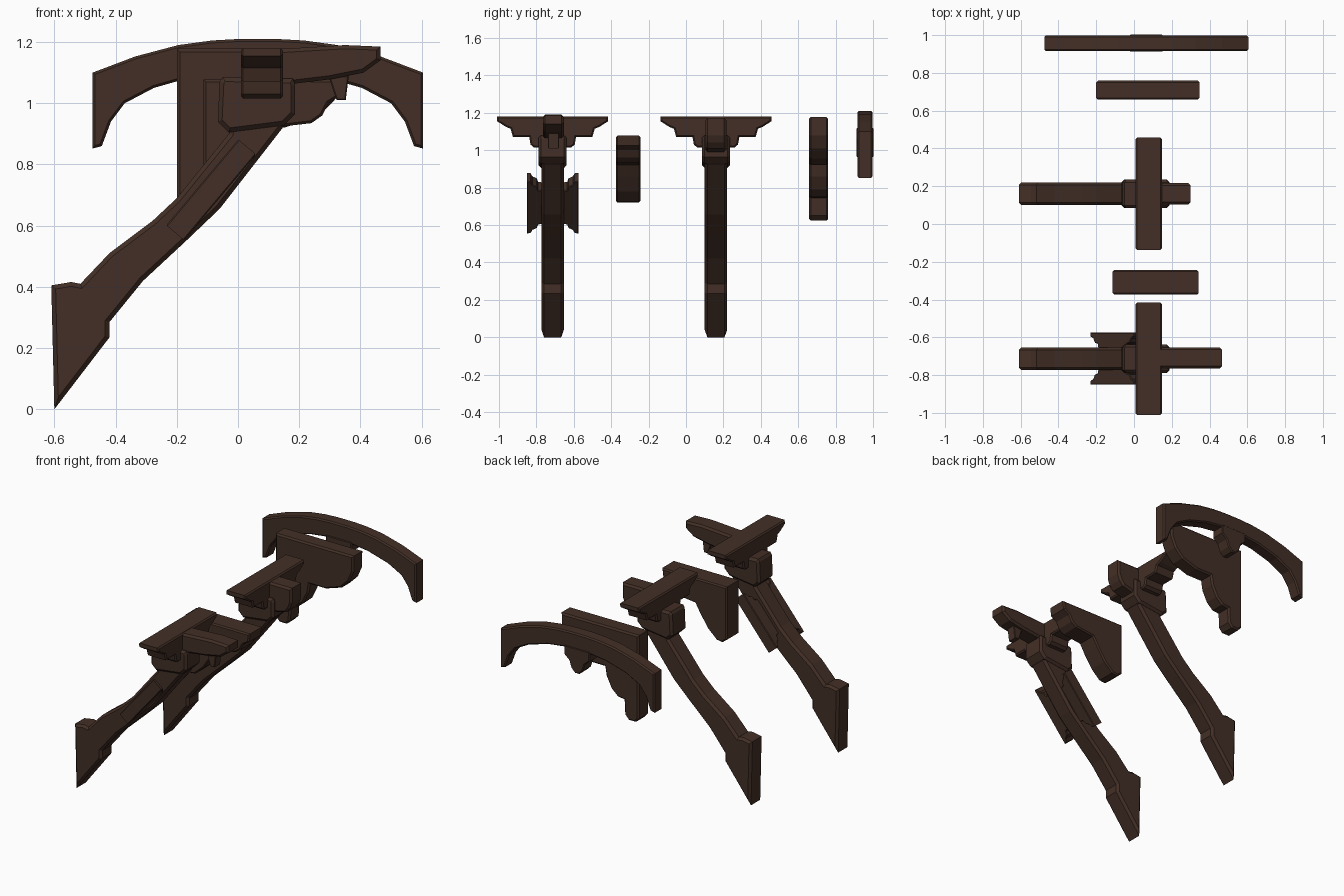
import bpy, bmesh, math
from mathutils import Matrix, Vector

wood = bpy.data.materials.new("dark_wood")
wood.diffuse_color = (0.055, 0.028, 0.019, 1)


def prism(name, pts, width, matrix, bevel=0.012):
    """Extrude a 2D profile symmetrically along local y, then chamfer its sharp edges."""
    bm = bmesh.new()
    face = bm.faces.new([bm.verts.new((u, -width / 2, v)) for u, v in pts])
    res = bmesh.ops.extrude_face_region(bm, geom=[face])
    new = [g for g in res["geom"] if isinstance(g, bmesh.types.BMVert)]
    bmesh.ops.translate(bm, verts=new, vec=(0, width, 0))
    bmesh.ops.recalc_face_normals(bm, faces=bm.faces)
    if bevel:
        rim = [e for e in bm.edges if abs(e.verts[0].co.y - e.verts[1].co.y) < 1e-5]
        bmesh.ops.bevel(bm, geom=rim, offset=bevel, segments=1, affect='EDGES',
                        clamp_overlap=True)
    me = bpy.data.meshes.new(name)
    bm.to_mesh(me)
    bm.free()
    me.materials.append(wood)
    ob = bpy.data.objects.new(name, me)
    ob.matrix_world = matrix
    bpy.context.collection.objects.link(ob)
    return ob


def at(y, x=0):
    return Matrix.Translation((x, y, 0))


def mirrored(half, cx=0):
    """Complete a left-right symmetric profile from its right half."""
    return [(cx + u, v) for u, v in half] + [(cx - u, v) for u, v in reversed(half)]


STRUT = [(-0.6, 0), (-0.42, 0.235), (-0.42, 0.285), (-0.31, 0.42), (-0.17, 0.55),
         (-0.06, 0.655), (0.15, 0.925), (0.12, 1.02), (0.0, 1.02), (-0.03, 0.9),
         (-0.2, 0.69), (-0.28, 0.615), (-0.42, 0.51), (-0.515, 0.41),
         (-0.545, 0.416), (-0.61, 0.405)]
HEAD = [(-0.05, 1.085), (0.18, 1.08), (0.187, 1.06), (0.187, 0.965), (0.15, 0.928),
        (-0.03, 0.905), (-0.066, 0.94), (-0.06, 1.07)]
CROSS = [(0.297, 1.18), (0.297, 1.155), (0.25, 1.125), (0.225, 1.115), (0.212, 1.07),
         (0.125, 1.07), (0.118, 1.03), (0.1, 1.015)]


def strut_bracket(tag, y, arm, arm_y):
    prism("strut_" + tag, STRUT, 0.12, at(y), 0.014)
    prism("strut_head_" + tag, HEAD, 0.15, at(y), 0.014)
    turn = at(y, 0.078) @ Matrix.Rotation(math.pi / 2, 4, 'Z')
    prism("cross_arm_" + tag, mirrored(CROSS), 0.138, turn, 0.008)
    prism("long_arm_" + tag, arm, 0.112, at(arm_y), 0.012)


# Front bracket with a long arm, and rear bracket with a short one
strut_bracket("front", -0.713, [(0.03, 1.178), (0.15, 1.178), (0.35, 1.19), (0.465, 1.185),
              (0.465, 1.14), (0.41, 1.1), (0.3, 1.078), (0.15, 1.06), (0.03, 1.06)], -0.709)
strut_bracket("rear", 0.16, [(0.03, 1.172), (0.3, 1.172), (0.3, 1.08), (0.285, 1.04),
              (0.26, 1.01), (0.18, 0.99), (0.03, 0.99)], 0.16)

# Tapered peg under the long arm
prism("arm_peg", [(0.295, 1.09), (0.362, 1.09), (0.352, 1.01), (0.322, 1.01)],
      0.06, at(-0.709), 0.004)

# Side cleats on the front strut: stepped profile along the strut, outward from it
CLEAT = [(0.183, 0.138), (0.18, 0.118), (0.158, 0.108), (0.145, 0.085), (0.12, 0.078),
         (0.115, 0.05)]
along = Vector((0.643, 0, 0.766))
for tag, s in (("left", -1), ("right", 1)):
    out = Vector((0, s, 0))
    across = out.cross(along)
    m = Matrix((along, across, out)).transposed().to_4x4()
    m.translation = (-0.0875, -0.713, 0.717)
    prism("side_cleat_" + tag, mirrored(CLEAT), 0.076, m, 0.004)

# Small corbel
prism("small_corbel", [(-0.113, 1.078), (0.342, 1.078), (0.335, 1.025), (0.295, 1.0),
      (0.275, 0.96), (0.24, 0.935), (0.11, 0.92), (0.075, 0.86), (0.02, 0.78),
      (-0.04, 0.725), (-0.08, 0.72), (-0.113, 0.745)], 0.13, at(-0.309), 0.008)

# Large corbel with a drop leg
prism("large_corbel", [(-0.2, 1.178), (0.346, 1.178), (0.345, 1.08), (0.315, 1.01),
      (0.26, 0.955), (0.15, 0.92), (0.04, 0.92), (0.03, 0.86), (-0.005, 0.79),
      (-0.05, 0.75), (-0.095, 0.745), (-0.1, 0.65), (-0.125, 0.623), (-0.175, 0.623),
      (-0.2, 0.65)], 0.102, at(0.709), 0.01)

# Arched beam and its centre pendant
prism("arched_beam", mirrored([(0.06, 1.21), (0.15, 1.205), (0.26, 1.19), (0.4, 1.153),
      (0.54, 1.1), (0.54, 0.852), (0.51, 0.86), (0.48, 0.94), (0.435, 1.0), (0.34, 1.05),
      (0.2, 1.09), (0.08, 1.105)], 0.065), 0.082, at(0.957), 0.008)
prism("arch_pendant", mirrored([(0.09, 1.12), (0.09, 1.06), (0.055, 1.03), (0.04, 0.985),
      (0.015, 0.96)], 0.065), 0.09, at(0.957), 0.006)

**Work instructions:** Show every line of the listing that includes the word "along".

**Response area:**
    """Extrude a 2D profile symmetrically along local y, then chamfer its sharp edges."""
# Side cleats on the front strut: stepped profile along the strut, outward from it
along = Vector((0.643, 0, 0.766))
    across = out.cross(along)
    m = Matrix((along, across, out)).transposed().to_4x4()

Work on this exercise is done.